A century ago many of the nations around the globe were involved in "The Great War," popularly known as World War 1. That war ended with an armistice silencing the guns November 11, 1918.
interviewThe centennial anniversary of that war was marked in Henryetta Monday night by a special program hosted by the Friends of the Library with guest speaker John Hinkle.
During the hour-long program, he discussed how the war started, the intermingled royal houses who governed the countries and its ramifications still being felt today.
"World War II was actually chapter two of World War I," he said. "It also resulted in the Korean war as well as Vietnam and even ISIS."
Hinkle, who has a masters' degree in library science started researching the years from 1914 to 1918 after he read about how opposing troops took time off in 1914 and held a Christmas break from the fighting, meeting in the shell-cratered and bloody no-man's land between the trenches.

He presented slides and maps showing how the embattled countries lined up against each other and listed how the toll of battles claimed millions of lives.
Hinkle's stop in Henryetta marked the near-completion of his tour around Oklahoma discussing the war. He has four more stops with the final program to be held at his home church in Oklahoma City on Nov. 11. He said he will end that program at 11 a.m. with the church bells throughout the state's Capitol marking the end of that segment of history.

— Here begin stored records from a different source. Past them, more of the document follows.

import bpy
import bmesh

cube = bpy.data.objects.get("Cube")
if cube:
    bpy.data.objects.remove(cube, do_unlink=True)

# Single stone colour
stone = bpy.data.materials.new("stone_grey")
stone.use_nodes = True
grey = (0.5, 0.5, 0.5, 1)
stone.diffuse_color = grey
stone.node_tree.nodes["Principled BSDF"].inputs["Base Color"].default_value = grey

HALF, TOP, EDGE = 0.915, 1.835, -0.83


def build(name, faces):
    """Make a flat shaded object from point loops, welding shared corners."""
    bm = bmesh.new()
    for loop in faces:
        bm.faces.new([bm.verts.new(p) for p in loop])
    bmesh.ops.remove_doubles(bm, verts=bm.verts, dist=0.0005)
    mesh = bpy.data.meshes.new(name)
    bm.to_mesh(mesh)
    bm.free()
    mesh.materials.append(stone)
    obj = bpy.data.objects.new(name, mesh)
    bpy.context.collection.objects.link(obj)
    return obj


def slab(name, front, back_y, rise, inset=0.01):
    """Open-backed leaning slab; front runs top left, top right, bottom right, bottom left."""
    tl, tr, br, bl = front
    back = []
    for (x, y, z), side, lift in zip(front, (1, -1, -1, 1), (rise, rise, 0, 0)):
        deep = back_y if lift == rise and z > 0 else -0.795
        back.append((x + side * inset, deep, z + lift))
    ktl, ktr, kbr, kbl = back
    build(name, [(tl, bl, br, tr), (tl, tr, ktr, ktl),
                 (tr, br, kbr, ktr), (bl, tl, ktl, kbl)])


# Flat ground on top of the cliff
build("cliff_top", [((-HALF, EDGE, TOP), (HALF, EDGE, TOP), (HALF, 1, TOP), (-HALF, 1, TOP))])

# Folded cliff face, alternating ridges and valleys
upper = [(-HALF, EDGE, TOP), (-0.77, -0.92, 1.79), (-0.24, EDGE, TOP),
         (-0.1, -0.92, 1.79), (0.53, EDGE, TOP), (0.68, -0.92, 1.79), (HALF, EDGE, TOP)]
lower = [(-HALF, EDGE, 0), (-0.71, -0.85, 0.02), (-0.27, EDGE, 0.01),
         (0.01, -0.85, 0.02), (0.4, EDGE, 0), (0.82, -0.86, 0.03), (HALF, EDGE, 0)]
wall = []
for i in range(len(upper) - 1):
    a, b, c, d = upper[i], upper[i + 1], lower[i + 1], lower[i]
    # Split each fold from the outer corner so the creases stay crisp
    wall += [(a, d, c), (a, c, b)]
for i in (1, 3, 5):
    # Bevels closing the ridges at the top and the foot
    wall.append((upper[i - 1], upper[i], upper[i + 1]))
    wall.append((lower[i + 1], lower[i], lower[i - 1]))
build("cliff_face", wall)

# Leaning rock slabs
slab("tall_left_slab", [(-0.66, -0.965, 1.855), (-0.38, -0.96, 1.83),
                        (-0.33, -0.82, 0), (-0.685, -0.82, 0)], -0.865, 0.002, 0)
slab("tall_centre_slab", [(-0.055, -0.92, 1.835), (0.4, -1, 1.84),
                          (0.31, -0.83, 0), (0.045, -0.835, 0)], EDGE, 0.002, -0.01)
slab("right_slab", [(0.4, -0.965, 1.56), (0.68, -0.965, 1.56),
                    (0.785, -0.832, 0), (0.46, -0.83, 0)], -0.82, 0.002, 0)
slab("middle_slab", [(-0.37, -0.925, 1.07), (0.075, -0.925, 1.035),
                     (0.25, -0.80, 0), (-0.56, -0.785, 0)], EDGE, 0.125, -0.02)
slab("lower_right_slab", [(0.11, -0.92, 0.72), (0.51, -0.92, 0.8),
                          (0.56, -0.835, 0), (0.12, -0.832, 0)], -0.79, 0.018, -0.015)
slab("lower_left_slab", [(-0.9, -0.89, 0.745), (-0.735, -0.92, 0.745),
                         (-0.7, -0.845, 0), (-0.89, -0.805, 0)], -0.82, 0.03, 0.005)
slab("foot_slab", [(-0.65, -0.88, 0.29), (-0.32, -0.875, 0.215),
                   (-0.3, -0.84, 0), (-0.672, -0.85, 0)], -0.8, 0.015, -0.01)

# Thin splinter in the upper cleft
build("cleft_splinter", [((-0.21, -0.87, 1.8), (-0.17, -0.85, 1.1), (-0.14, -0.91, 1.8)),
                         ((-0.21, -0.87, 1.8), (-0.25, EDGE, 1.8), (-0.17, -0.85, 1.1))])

Governor Mary Fallin has asked municipalities, religious congregations, military installations, organizations and cemeteries to ring bells Sunday, Nov. 11, to commemorate the 100th anniversary of the end of World War I.
The groups are asked to participate in the tolling of the bells at 11 a.m. Oklahoma time on Nov. 11, the 100th anniversary of the signing of the Armistice that ended hostilities in World War I. The U.S. World War One Centennial Commission is calling on Americans across the nation to toll bells at the eleventh hour of the eleventh day of the eleventh month to mark this solemn occasion.

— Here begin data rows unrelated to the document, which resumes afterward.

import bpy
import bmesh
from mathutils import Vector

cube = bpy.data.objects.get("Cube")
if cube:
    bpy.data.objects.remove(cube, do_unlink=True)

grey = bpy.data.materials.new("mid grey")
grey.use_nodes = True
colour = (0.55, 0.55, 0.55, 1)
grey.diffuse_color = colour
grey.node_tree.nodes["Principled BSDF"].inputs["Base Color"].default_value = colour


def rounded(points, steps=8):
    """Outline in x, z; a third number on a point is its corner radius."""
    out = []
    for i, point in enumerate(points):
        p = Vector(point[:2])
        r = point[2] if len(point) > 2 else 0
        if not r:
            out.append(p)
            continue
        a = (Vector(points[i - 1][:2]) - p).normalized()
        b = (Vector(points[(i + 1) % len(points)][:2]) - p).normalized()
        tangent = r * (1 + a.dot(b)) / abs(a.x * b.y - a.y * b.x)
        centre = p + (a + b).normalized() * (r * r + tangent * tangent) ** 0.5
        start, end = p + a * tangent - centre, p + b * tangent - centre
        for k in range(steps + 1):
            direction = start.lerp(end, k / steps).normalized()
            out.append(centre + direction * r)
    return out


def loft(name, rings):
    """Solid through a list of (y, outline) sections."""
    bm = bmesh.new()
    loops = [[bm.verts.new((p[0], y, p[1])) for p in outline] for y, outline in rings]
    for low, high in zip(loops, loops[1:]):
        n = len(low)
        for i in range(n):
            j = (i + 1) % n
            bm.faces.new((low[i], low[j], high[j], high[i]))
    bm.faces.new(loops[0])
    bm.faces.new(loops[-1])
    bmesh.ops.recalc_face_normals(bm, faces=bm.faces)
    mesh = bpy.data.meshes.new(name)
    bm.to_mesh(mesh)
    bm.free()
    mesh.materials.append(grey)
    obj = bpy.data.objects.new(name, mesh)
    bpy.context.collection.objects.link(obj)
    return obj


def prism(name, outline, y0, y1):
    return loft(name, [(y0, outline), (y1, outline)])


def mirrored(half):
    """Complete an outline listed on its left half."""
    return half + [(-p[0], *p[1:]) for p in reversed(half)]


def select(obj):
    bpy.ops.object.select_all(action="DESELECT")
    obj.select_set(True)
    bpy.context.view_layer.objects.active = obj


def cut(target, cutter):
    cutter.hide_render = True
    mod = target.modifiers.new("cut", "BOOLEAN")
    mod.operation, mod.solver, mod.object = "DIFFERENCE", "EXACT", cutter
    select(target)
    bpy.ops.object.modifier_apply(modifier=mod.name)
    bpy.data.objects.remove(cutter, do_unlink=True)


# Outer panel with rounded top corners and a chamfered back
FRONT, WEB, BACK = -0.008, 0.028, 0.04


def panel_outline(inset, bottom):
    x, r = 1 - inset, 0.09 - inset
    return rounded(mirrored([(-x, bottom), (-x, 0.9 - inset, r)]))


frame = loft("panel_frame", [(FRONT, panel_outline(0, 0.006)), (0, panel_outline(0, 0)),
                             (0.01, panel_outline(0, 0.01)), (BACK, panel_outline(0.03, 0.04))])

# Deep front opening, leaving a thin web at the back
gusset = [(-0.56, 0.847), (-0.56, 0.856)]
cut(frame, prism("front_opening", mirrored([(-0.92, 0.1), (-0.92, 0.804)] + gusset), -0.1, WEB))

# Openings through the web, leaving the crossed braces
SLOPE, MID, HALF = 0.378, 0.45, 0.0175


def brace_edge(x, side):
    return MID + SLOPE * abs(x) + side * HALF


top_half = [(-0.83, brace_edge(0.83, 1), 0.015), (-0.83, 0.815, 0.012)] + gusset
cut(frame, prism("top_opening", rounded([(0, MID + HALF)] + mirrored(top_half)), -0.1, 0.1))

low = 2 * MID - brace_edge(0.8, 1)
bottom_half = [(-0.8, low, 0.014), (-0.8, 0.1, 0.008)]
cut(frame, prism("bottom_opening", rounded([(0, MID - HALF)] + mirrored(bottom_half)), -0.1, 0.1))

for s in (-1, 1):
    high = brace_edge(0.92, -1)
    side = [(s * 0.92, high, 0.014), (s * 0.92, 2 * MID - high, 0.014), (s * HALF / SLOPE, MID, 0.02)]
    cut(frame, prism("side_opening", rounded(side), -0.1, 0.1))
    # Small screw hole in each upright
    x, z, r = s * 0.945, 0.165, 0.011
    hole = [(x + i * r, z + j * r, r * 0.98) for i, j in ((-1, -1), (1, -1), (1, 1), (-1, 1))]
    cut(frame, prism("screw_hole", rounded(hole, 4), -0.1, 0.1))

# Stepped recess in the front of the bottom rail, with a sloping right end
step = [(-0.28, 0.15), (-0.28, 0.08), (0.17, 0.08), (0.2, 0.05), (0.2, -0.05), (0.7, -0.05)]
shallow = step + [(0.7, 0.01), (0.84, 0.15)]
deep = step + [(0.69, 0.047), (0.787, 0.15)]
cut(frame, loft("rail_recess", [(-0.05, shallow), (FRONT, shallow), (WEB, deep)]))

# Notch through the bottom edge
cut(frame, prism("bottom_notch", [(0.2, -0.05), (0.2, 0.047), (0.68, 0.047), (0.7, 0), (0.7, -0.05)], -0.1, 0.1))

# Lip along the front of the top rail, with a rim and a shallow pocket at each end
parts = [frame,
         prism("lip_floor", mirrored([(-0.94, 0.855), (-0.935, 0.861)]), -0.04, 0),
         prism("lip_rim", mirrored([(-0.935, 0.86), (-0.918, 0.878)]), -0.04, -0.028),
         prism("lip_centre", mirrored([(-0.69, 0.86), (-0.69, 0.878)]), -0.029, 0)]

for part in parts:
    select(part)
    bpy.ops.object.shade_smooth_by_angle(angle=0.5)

World War I took place between July 1914 and November 1918, and is among the deadliest conflicts in world history. The United States officially entered the war on April 6, 1917. During the conflict, 116,516 Americans were killed, including 1,820 from Oklahoma. More than 200,000 Americans were wounded.
The governor issued a proclamation declaring Nov. 11 as “Bells of Remembrance Day” in Oklahoma, asking Oklahomans to participate in the remembrance.
“The tolling of bells is a traditional expression of honor and remembrance for those who died serving our nation,” said Fallin. “The bell tolling provides a solemn reminder of the sacrifice and service of veterans of World War I, and all veterans.”